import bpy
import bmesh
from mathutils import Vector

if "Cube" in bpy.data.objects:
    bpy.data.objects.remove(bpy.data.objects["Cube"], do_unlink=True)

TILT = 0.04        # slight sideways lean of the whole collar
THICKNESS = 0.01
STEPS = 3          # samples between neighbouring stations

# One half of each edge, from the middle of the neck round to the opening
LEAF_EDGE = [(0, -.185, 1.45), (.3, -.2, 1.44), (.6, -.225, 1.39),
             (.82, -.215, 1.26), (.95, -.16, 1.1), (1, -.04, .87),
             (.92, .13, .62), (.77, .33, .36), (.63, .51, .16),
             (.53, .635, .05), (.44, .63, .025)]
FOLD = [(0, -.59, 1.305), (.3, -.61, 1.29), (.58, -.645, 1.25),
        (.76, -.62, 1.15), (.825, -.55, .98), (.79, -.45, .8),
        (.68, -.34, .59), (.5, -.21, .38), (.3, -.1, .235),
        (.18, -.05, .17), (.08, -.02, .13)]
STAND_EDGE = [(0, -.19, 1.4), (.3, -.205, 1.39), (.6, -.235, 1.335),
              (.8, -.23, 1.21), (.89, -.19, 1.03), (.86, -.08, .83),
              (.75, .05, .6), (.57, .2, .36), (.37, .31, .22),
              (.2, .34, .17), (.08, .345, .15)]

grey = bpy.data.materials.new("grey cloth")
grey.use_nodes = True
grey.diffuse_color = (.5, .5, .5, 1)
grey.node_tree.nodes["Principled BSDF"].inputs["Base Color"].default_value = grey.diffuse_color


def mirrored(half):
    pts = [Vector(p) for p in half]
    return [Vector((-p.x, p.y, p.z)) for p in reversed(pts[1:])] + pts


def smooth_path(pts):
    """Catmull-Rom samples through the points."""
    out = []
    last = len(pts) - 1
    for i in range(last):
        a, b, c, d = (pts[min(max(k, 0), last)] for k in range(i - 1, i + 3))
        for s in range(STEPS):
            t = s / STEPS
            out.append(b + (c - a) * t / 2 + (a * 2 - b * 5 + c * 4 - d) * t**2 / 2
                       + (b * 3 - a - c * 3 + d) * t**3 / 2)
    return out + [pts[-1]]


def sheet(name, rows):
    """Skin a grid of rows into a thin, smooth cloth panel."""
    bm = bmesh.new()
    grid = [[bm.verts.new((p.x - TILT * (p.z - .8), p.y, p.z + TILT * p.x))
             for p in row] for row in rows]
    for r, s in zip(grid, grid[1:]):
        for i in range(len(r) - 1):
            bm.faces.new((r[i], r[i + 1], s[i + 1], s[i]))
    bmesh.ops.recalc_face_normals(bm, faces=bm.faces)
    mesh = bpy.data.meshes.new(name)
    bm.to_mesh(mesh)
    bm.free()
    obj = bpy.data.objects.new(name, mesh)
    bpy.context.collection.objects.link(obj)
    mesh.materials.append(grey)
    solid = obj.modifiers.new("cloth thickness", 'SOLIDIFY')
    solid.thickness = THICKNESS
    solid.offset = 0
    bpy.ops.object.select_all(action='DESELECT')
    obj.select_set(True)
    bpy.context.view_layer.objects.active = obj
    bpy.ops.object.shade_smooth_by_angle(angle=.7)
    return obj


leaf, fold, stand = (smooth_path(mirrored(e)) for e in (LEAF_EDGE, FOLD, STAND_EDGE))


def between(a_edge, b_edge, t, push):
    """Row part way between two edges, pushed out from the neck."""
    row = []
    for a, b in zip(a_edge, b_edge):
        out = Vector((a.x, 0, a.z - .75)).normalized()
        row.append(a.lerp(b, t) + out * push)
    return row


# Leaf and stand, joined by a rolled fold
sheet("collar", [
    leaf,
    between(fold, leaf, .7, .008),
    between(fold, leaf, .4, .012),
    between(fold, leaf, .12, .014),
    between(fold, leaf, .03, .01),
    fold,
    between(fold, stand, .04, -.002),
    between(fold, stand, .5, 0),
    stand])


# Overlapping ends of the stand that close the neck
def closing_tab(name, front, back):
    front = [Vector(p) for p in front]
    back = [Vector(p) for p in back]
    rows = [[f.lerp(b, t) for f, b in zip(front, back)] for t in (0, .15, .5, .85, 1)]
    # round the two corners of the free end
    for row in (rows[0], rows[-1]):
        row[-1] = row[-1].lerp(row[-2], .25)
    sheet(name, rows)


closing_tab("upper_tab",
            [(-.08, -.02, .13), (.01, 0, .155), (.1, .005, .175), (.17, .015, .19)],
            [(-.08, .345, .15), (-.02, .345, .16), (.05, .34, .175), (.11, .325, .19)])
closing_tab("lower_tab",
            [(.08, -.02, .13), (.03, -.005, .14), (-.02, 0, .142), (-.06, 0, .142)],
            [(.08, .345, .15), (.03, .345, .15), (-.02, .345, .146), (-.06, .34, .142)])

__What to work on__:
Look through the entries above. Copy each line in which the string "range" occurs.

__Final answer__:
    for i in range(last):
        a, b, c, d = (pts[min(max(k, 0), last)] for k in range(i - 1, i + 3))
        for s in range(STEPS):
        for i in range(len(r) - 1):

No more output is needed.